(STORED DATA begins)

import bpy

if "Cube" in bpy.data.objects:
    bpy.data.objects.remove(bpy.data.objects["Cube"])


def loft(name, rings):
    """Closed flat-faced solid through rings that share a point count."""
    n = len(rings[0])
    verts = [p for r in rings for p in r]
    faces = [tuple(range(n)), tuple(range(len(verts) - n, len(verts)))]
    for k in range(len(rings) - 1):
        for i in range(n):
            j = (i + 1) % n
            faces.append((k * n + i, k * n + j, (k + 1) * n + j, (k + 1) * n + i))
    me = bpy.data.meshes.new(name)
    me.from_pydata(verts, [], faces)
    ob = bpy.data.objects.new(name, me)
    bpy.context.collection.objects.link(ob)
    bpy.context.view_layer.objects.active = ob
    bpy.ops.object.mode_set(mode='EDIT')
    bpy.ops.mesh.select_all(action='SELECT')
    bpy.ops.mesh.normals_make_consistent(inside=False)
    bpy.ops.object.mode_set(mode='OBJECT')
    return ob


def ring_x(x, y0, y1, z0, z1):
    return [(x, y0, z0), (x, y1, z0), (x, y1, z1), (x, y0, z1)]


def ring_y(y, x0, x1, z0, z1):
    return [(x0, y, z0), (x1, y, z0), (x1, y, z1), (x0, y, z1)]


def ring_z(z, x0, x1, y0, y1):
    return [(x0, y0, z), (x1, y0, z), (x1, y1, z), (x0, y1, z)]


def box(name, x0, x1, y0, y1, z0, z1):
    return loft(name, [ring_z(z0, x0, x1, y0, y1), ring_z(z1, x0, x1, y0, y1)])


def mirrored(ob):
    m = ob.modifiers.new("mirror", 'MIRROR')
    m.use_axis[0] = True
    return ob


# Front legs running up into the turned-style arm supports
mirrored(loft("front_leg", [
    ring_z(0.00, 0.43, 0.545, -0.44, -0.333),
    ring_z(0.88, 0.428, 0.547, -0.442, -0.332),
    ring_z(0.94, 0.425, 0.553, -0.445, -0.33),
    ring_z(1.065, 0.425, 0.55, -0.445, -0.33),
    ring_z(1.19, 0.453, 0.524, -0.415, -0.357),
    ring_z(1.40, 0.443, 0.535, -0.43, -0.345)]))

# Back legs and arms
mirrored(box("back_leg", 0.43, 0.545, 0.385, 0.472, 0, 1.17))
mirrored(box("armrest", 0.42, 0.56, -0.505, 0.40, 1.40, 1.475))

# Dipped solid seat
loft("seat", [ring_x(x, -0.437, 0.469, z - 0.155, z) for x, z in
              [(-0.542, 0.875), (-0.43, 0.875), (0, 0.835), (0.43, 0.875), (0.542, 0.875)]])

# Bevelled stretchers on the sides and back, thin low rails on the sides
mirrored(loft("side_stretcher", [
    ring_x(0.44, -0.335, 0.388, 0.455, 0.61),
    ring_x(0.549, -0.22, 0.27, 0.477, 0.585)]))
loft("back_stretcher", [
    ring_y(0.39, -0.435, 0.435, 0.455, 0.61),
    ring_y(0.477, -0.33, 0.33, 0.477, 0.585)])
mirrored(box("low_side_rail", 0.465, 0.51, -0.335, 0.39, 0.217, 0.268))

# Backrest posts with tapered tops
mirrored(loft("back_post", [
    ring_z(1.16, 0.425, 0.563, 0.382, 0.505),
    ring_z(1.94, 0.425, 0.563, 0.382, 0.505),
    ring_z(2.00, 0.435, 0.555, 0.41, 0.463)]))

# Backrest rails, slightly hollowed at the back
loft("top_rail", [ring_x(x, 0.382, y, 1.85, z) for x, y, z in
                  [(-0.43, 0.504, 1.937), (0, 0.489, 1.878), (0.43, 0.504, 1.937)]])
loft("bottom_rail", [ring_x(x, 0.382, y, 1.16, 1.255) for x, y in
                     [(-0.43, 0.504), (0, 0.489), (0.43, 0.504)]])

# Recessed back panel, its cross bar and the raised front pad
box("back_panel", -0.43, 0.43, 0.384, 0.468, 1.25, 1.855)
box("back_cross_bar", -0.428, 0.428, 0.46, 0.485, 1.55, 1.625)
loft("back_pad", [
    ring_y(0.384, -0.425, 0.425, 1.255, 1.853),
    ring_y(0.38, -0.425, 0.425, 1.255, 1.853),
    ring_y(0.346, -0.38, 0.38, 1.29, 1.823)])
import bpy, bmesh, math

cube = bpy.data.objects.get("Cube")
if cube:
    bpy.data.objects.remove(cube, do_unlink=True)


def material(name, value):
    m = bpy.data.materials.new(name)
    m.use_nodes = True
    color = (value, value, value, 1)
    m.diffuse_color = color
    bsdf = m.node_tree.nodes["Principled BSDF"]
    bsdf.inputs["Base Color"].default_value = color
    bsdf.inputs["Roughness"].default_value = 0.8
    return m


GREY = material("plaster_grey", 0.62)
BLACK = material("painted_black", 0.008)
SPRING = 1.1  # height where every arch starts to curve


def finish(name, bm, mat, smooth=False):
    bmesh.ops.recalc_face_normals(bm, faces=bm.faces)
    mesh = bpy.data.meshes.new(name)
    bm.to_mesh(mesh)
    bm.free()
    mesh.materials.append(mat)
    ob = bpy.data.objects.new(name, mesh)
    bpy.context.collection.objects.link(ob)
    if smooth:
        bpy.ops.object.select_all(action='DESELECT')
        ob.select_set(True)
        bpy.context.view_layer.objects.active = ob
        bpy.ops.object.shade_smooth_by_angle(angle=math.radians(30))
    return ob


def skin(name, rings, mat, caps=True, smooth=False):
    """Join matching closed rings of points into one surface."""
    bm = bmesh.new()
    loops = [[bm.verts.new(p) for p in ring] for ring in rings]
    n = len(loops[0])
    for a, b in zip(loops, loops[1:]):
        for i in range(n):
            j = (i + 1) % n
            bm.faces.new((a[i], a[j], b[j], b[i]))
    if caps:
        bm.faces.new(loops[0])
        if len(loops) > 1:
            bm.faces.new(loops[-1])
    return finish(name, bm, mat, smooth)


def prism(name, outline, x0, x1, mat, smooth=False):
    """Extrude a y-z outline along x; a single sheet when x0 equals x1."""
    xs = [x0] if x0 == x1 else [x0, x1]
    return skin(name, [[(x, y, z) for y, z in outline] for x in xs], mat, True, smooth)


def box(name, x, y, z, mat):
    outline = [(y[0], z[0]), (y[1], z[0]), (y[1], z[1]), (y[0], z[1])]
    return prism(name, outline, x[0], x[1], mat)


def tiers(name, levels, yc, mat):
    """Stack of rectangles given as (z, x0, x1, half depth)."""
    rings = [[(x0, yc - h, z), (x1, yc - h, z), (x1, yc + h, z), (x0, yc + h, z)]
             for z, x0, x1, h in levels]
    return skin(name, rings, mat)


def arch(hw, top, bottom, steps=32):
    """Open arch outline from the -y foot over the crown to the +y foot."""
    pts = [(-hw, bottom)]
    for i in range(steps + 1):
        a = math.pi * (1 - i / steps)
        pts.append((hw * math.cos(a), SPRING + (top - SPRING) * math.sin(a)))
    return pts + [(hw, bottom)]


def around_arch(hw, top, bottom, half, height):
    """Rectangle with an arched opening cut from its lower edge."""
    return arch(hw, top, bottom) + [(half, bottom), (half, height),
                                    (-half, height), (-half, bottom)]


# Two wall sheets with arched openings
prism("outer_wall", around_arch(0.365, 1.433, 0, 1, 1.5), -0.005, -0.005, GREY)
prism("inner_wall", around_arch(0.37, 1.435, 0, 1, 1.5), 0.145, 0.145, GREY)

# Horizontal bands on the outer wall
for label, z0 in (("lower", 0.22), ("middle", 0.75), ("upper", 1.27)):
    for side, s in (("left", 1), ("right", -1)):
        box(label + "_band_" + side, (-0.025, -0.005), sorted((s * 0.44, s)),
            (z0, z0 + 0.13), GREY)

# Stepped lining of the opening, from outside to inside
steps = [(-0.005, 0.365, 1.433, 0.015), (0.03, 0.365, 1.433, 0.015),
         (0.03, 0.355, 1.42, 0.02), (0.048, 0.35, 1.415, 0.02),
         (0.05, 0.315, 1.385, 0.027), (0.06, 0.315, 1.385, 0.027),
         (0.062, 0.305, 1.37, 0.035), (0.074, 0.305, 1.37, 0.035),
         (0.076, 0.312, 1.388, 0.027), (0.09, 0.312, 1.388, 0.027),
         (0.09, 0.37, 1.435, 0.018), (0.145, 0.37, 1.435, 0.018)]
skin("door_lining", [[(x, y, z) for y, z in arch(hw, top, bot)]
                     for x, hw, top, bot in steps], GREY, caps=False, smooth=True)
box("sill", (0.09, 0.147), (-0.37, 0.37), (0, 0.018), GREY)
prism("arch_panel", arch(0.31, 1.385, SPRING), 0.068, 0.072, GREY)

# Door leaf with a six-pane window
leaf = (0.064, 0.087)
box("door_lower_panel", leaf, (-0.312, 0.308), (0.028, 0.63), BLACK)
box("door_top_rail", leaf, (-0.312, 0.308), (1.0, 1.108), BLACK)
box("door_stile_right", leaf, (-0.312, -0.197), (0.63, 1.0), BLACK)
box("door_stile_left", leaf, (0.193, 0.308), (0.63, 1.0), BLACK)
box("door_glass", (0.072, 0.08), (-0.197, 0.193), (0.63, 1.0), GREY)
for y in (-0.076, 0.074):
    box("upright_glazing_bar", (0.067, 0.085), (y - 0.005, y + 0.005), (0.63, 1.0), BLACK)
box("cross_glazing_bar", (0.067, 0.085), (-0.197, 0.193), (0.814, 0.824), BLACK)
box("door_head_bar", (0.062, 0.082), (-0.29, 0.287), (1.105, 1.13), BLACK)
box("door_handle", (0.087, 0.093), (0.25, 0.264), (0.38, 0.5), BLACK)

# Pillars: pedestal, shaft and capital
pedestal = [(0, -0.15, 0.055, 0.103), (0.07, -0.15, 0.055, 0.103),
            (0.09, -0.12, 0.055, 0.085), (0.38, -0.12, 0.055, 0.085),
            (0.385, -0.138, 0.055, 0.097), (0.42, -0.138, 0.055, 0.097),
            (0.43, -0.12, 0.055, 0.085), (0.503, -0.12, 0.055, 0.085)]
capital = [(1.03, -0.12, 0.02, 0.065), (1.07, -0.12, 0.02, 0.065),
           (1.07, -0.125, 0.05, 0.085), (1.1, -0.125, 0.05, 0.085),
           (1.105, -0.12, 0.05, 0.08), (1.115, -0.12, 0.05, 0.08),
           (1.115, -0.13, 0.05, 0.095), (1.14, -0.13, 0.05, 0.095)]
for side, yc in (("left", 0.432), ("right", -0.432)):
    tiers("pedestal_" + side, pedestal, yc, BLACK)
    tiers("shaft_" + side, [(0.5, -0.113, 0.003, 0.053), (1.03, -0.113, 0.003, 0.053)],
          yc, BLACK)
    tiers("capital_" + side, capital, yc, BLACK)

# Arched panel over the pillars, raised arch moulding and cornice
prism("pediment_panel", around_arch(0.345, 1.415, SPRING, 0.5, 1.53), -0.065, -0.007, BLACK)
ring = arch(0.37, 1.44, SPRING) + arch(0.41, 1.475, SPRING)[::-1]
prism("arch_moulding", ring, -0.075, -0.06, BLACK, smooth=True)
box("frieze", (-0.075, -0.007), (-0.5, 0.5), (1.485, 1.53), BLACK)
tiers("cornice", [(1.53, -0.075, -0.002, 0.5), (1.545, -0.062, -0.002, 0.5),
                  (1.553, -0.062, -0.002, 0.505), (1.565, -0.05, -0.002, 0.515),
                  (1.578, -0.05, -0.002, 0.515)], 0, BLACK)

(STORED DATA ends)

**ACTION ITEM**
Copy out each line of the entries that holds "bmesh".

**SOLVED PROBLEM**
import bpy, bmesh, math
    bmesh.ops.recalc_face_normals(bm, faces=bm.faces)
    bm = bmesh.new()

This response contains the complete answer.